I have a large table (600 million rows, 60GB data) that I need to migrate to another table. This is for a few reasons:

  • The current table is a heap and I want to convert it to having a clustered index
  • I have a column which is time(7) that only really needs to be time(4)
  • The table has previous deleted columns that are still reserving space from what I can see (they are just marked as is_dropped in the metadata.

The best way I could come up with doing all this in the fewest operations (i.e. not having to rebuild the table multiple times) was to create a new table with the column definitions I want and copy the data across into the new table while deleting the old data, followed by a name switch. I've split this into batches in a loop to prevent the log file growing continously, however this doesn't seem to be working and after about 70million rows, the log file has grown to around 110GB and there is no space left on the server...

The database is using simple recovery and I have a checkpoint after each batch, which I thought was meant to stop the log file growing! Am I missing something, or is there some other reason my log file continues to grow? This is testing on a dev server I'm doing, so there are no other operations currently running on the table.

My query is:

WHILE 1 = 1
    DELETE TOP(1000000) FROM RunningData with (tablock)
    INTO [dbo].[TmpRunningData] (

    RAISERROR ('Moving to next batch', 0, 1) WITH NOWAIT
    waitfor delay '00:00:01'

I really want to be able to sort this table out, but I'm struggling to find a way of processing this table due to the size! Any suggestions on how I can stop the log growing, or another way to do it would be very appreciated, thanks! In production the database can go down for a weekend, so there should be plenty of time to do it.

  • 1
    I tried to reproduce on my server and the checkpoint is clearing the log. Have you try with smaller batches ? – Dominique Boucher Oct 14 at 14:31
  • I agree with @DominiqueBoucher, try using a much smaller batch size, and then see how much the log is growing. Depending on how wide your table is, 1million rows could be quite a lot of data. – BCM Oct 14 at 14:43
  • Sorry, I should have added originally, I have tried different batch sizes - I was originally using 100k at a time which also saw the issue after about the same period of time - I would have thought if the transaction log can handle one batch, it should be okay looping through with the checkpoint though? – Dutchmanjonny Oct 14 at 15:16
  • In theory it should yes... When I reproduce it on my server (with a longer wait before each batch), I can see the log getting filled and then when it hit the checkpoint it cleared itself. Give it a try with a 5 sec wait and 100 000 rows batch and let us know if you still have the issue. If you do, then increase the wait to, let's say 1 min and during this minute, look at the sys.databases like Tibor suggested in his answer to make sure there is not something else preventig the log from truncating. – Dominique Boucher Oct 14 at 15:32

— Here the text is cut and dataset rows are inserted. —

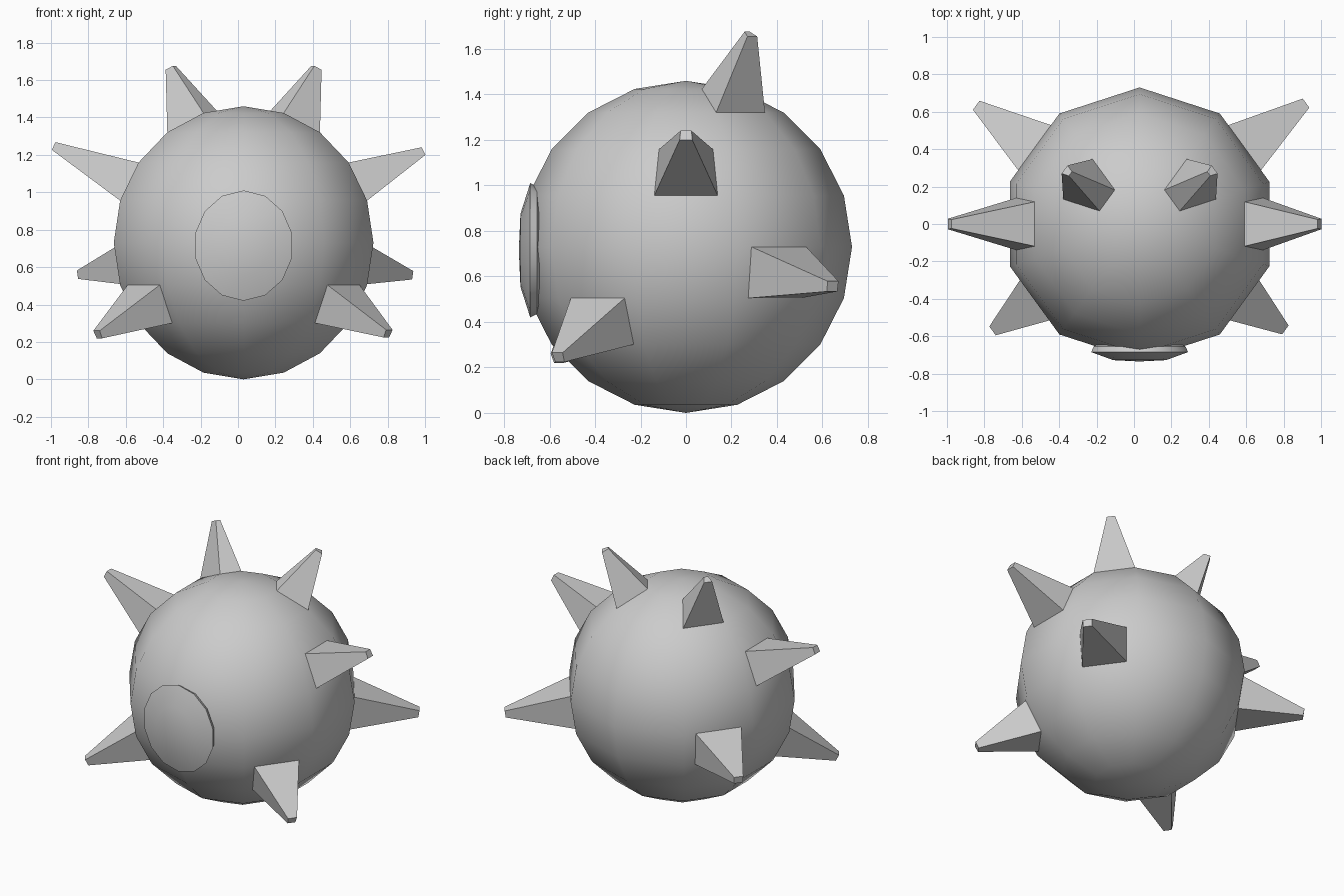
import bpy
import bmesh
from math import sin, cos, pi, radians
from mathutils import Vector, Matrix

R = 0.73
CENTER = Vector((0.03, 0, R))

if "Cube" in bpy.data.objects:
    bpy.data.objects.remove(bpy.data.objects["Cube"], do_unlink=True)

grey = bpy.data.materials.new("plain_grey")
grey.use_nodes = True
grey.diffuse_color = (0.6, 0.6, 0.6, 1)
grey.node_tree.nodes["Principled BSDF"].inputs["Base Color"].default_value = grey.diffuse_color


def add_object(name, bm, location, smooth_angle=None):
    bmesh.ops.recalc_face_normals(bm, faces=bm.faces)
    mesh = bpy.data.meshes.new(name)
    bm.to_mesh(mesh)
    bm.free()
    mesh.materials.append(grey)
    obj = bpy.data.objects.new(name, mesh)
    obj.location = location
    bpy.context.collection.objects.link(obj)
    if smooth_angle:
        bpy.ops.object.select_all(action="DESELECT")
        obj.select_set(True)
        bpy.context.view_layer.objects.active = obj
        bpy.ops.object.shade_smooth_by_angle(angle=radians(smooth_angle))
    return obj


def lathe(profile, axis, steps):
    """Spin a list of points once around an axis."""
    bm = bmesh.new()
    verts = [bm.verts.new(p) for p in profile]
    edges = [bm.edges.new(pair) for pair in zip(verts, verts[1:])]
    bmesh.ops.spin(bm, geom=verts + edges, cent=(0, 0, 0), axis=axis,
                   angle=2 * pi, steps=steps)
    bmesh.ops.remove_doubles(bm, verts=bm.verts, dist=0.0005)
    return bm


def on_sphere(azimuth, latitude):
    a, t = radians(azimuth), radians(latitude)
    return R * Vector((cos(t) * cos(a), cos(t) * sin(a), sin(t)))


def spike(name, azimuth, latitude, width, reach):
    """Blunt pyramid standing on one facet of the ball."""
    base = []
    for lat, order in ((latitude - 9, (0, 1)), (latitude + 9, (1, 0))):
        ends = [on_sphere(azimuth - 18, lat), on_sphere(azimuth + 18, lat)]
        middle = (ends[0] + ends[1]) / 2
        base += [middle.lerp(ends[i], width) for i in order]
    foot = sum(base, Vector()) / 4
    point = on_sphere(azimuth, latitude) * (reach / R)
    tip = [point + (corner - foot) * 0.2 for corner in base]
    bm = bmesh.new()
    low = [bm.verts.new(p) for p in base]
    high = [bm.verts.new(p) for p in tip]
    for i in range(4):
        j = (i + 1) % 4
        bm.faces.new((low[i], low[j], high[j], high[i]))
    bm.faces.new(high)
    bm.faces.new(low[::-1])
    add_object(name, bm, CENTER)


# Round body: ten-sided ball with a corner facing straight back
arc = [(0, R * cos(radians(18 * i)), R * sin(radians(18 * i))) for i in range(-5, 6)]
add_object("body", lathe(arc, (0, 0, 1), 10), CENTER, 60)

# Oval domed plate on the front
dome = [(0, -0.735, 0), (0, -0.728, 0.16), (0, -0.685, 0.295),
        (0, -0.655, 0.28), (0, -0.6, 0.16)]
bm = lathe(dome, (0, 1, 0), 14)
bmesh.ops.scale(bm, vec=(0.9, 1, 1), verts=bm.verts)
add_object("front_plate", bm, CENTER - Vector((0, 0, 0.015)), 35)

# Spikes in mirrored pairs: azimuth, latitude, base width, reach left and right
pairs = {
    "top_spike": (36, 63, 1.0, 1.05, 1.05),
    "side_spike": (0, 27, 0.65, 1.08, 1.14),
    "back_spike": (36, -9, 0.66, 1.11, 1.09),
    "front_spike": (-36, -27, 0.68, 1.07, 1.08),
}
for name, (azimuth, latitude, width, left, right) in pairs.items():
    spike("left_" + name, azimuth, latitude, width, left)
    spike("right_" + name, 180 - azimuth, latitude, width, right)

First step is to ask SQL Server why the log grows. You should find the answer in the log_reuse_wait_desc column in the sys.databases catalog view. Being in simple mode, it shouldn't be log backup. Then take it from there.

And don't do it all in one transaction, since SQL Server can't truncate past the oldest open transaction.

| improve this answer | |
  • Whilst running, it is set to 'ACTIVE_TRANSACTION' for the DB, which seems expected as this is all happening within a transaction – Dutchmanjonny Oct 14 at 15:23
  • SQL Server can never truncate the log past the oldest active transaction - it wouldn't be able to rollback if it did. So if all your work is transaction protected (which we didn't see in the code you posted), then you gain nothing from your batching. – Tibor Karaszi Oct 14 at 15:32
  • Okay, I guess that's what I've missed, I assumed checkpoint worked with the transaction. I guess that means there's no way of doing a "dry" test run then and I just have to "commit" to it! Thanks for the help, this is probably why electronic engineers shouldn't be made into dbas also! – Dutchmanjonny Oct 14 at 15:44
  • Haha! Don't beat yourself up about it. :-) But, yeah, you can't have the cake and eat it, I'm afraid. If you were on SQL Server 2019 you could play with Accelerated Database Recovery, but I'm not sure it would help and possibly overkill for your case. – Tibor Karaszi Oct 14 at 15:50
  • 1
    Yeah, now I think about it logically there's no magic that can happen - if I want to rollback I have to store all the data to do so somewhere... – Dutchmanjonny Oct 14 at 16:11

Your Answer

By clicking “Post Your Answer”, you agree to our terms of service, privacy policy and cookie policy

Not the answer you're looking for? Browse other questions tagged or ask your own question.